| Task to complete |
The answer must be every line below that contains the string "data".

| Provided records |
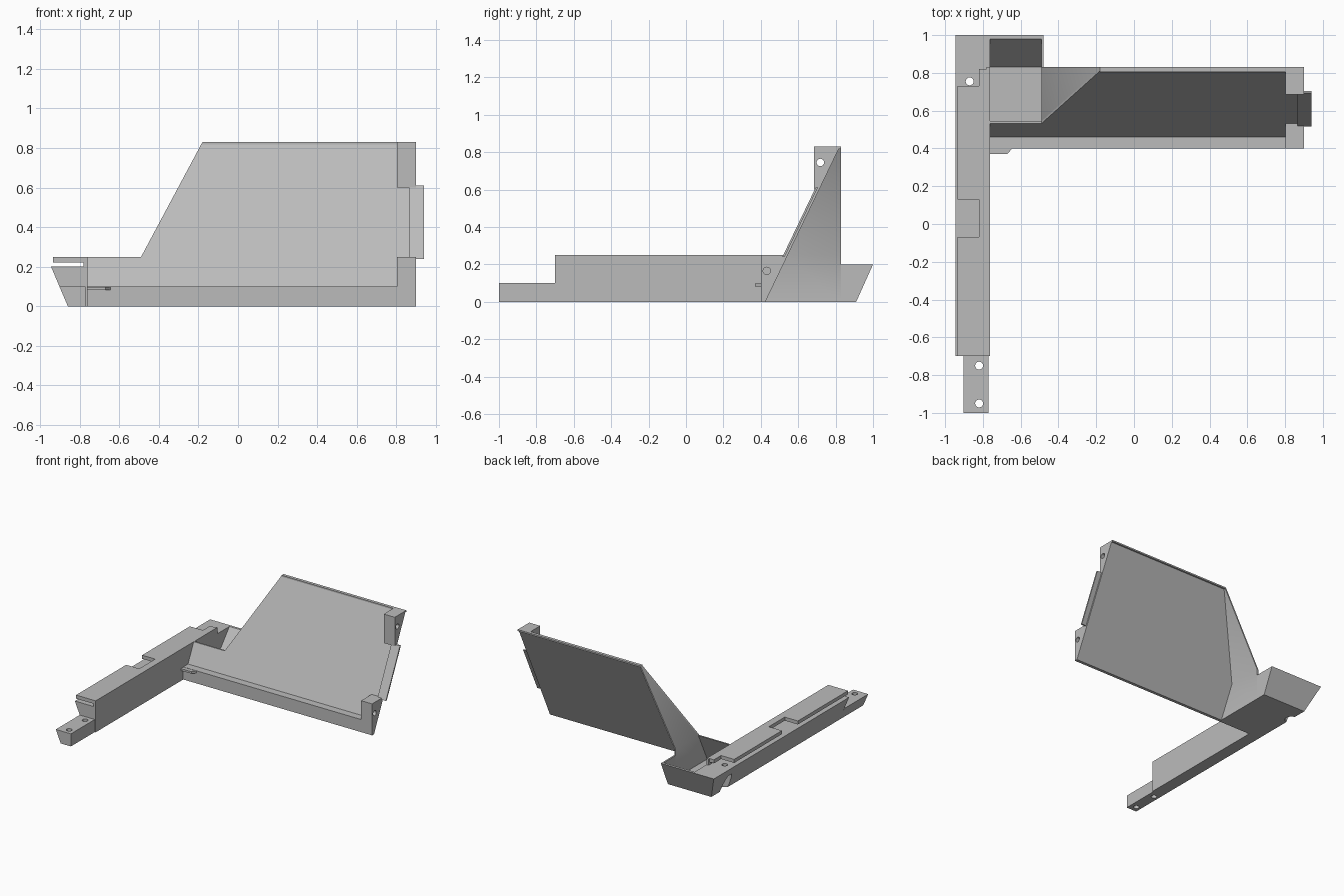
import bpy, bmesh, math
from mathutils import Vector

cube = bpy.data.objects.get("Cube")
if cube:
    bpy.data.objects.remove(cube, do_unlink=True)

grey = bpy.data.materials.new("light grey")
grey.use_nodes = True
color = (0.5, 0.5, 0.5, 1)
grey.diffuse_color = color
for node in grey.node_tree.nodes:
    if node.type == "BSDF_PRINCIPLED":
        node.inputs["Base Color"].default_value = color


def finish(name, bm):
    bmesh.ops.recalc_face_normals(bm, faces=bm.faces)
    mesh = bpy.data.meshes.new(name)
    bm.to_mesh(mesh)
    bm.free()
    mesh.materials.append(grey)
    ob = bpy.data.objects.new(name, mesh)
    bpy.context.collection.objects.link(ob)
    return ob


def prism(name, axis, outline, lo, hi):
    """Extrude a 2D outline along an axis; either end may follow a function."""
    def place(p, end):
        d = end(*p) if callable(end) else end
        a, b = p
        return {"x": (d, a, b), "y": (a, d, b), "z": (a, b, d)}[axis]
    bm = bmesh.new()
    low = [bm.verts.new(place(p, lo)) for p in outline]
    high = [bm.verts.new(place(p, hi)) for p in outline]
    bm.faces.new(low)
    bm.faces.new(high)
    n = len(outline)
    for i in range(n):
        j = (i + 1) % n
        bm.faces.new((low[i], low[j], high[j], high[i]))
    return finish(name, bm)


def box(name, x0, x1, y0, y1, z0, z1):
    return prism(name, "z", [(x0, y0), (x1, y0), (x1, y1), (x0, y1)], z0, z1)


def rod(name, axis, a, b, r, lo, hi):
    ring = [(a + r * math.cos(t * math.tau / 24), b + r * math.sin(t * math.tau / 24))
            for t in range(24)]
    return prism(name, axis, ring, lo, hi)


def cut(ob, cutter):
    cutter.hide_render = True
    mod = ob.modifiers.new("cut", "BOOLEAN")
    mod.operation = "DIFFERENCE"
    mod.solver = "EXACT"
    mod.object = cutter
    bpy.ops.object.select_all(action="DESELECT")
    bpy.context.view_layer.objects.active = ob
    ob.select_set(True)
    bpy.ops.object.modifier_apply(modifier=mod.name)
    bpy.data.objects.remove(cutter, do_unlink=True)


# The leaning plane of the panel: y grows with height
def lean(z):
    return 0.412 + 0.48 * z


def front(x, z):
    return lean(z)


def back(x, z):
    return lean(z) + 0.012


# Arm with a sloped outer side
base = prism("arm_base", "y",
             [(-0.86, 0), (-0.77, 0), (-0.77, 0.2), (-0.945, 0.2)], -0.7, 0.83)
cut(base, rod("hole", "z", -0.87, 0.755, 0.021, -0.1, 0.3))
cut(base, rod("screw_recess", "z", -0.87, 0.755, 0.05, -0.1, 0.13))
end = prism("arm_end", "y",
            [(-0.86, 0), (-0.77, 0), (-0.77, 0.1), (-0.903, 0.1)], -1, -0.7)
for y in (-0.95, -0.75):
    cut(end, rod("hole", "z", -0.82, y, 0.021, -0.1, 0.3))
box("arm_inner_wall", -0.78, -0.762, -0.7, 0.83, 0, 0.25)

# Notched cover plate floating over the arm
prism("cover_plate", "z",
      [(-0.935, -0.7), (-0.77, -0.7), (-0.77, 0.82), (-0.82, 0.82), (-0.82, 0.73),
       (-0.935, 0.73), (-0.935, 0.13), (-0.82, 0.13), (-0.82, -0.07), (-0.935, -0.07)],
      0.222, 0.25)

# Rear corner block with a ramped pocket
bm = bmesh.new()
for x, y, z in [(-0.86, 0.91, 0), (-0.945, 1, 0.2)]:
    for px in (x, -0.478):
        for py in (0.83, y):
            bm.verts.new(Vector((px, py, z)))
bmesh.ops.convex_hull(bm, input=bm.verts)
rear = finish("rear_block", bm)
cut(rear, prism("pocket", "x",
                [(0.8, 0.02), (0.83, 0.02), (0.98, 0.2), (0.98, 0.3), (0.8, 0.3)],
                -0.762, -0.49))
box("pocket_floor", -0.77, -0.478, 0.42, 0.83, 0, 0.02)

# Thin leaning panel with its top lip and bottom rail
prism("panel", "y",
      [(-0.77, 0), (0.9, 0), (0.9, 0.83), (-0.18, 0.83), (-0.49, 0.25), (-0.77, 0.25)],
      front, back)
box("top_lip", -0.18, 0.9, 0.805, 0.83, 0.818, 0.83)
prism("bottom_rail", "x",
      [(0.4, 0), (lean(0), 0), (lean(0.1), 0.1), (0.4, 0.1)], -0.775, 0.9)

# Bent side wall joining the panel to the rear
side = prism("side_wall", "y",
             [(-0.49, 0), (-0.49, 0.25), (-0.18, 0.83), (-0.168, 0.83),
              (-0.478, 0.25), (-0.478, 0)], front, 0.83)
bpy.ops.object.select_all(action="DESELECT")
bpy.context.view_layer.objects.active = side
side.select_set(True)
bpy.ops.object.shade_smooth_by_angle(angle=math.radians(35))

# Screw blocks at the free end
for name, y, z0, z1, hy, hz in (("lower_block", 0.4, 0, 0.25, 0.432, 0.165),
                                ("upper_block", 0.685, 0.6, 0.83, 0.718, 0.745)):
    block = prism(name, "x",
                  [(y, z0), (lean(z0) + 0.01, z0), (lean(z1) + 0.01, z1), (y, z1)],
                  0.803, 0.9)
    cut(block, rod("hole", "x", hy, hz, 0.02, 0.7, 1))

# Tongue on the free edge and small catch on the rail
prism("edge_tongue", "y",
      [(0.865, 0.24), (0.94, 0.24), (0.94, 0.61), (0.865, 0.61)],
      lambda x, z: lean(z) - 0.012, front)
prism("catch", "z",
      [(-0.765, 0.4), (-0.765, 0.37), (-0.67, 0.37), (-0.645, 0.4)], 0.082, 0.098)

| Solution for this task |
cube = bpy.data.objects.get("Cube")
    bpy.data.objects.remove(cube, do_unlink=True)
grey = bpy.data.materials.new("light grey")
    mesh = bpy.data.meshes.new(name)
    ob = bpy.data.objects.new(name, mesh)
    bpy.data.objects.remove(cutter, do_unlink=True)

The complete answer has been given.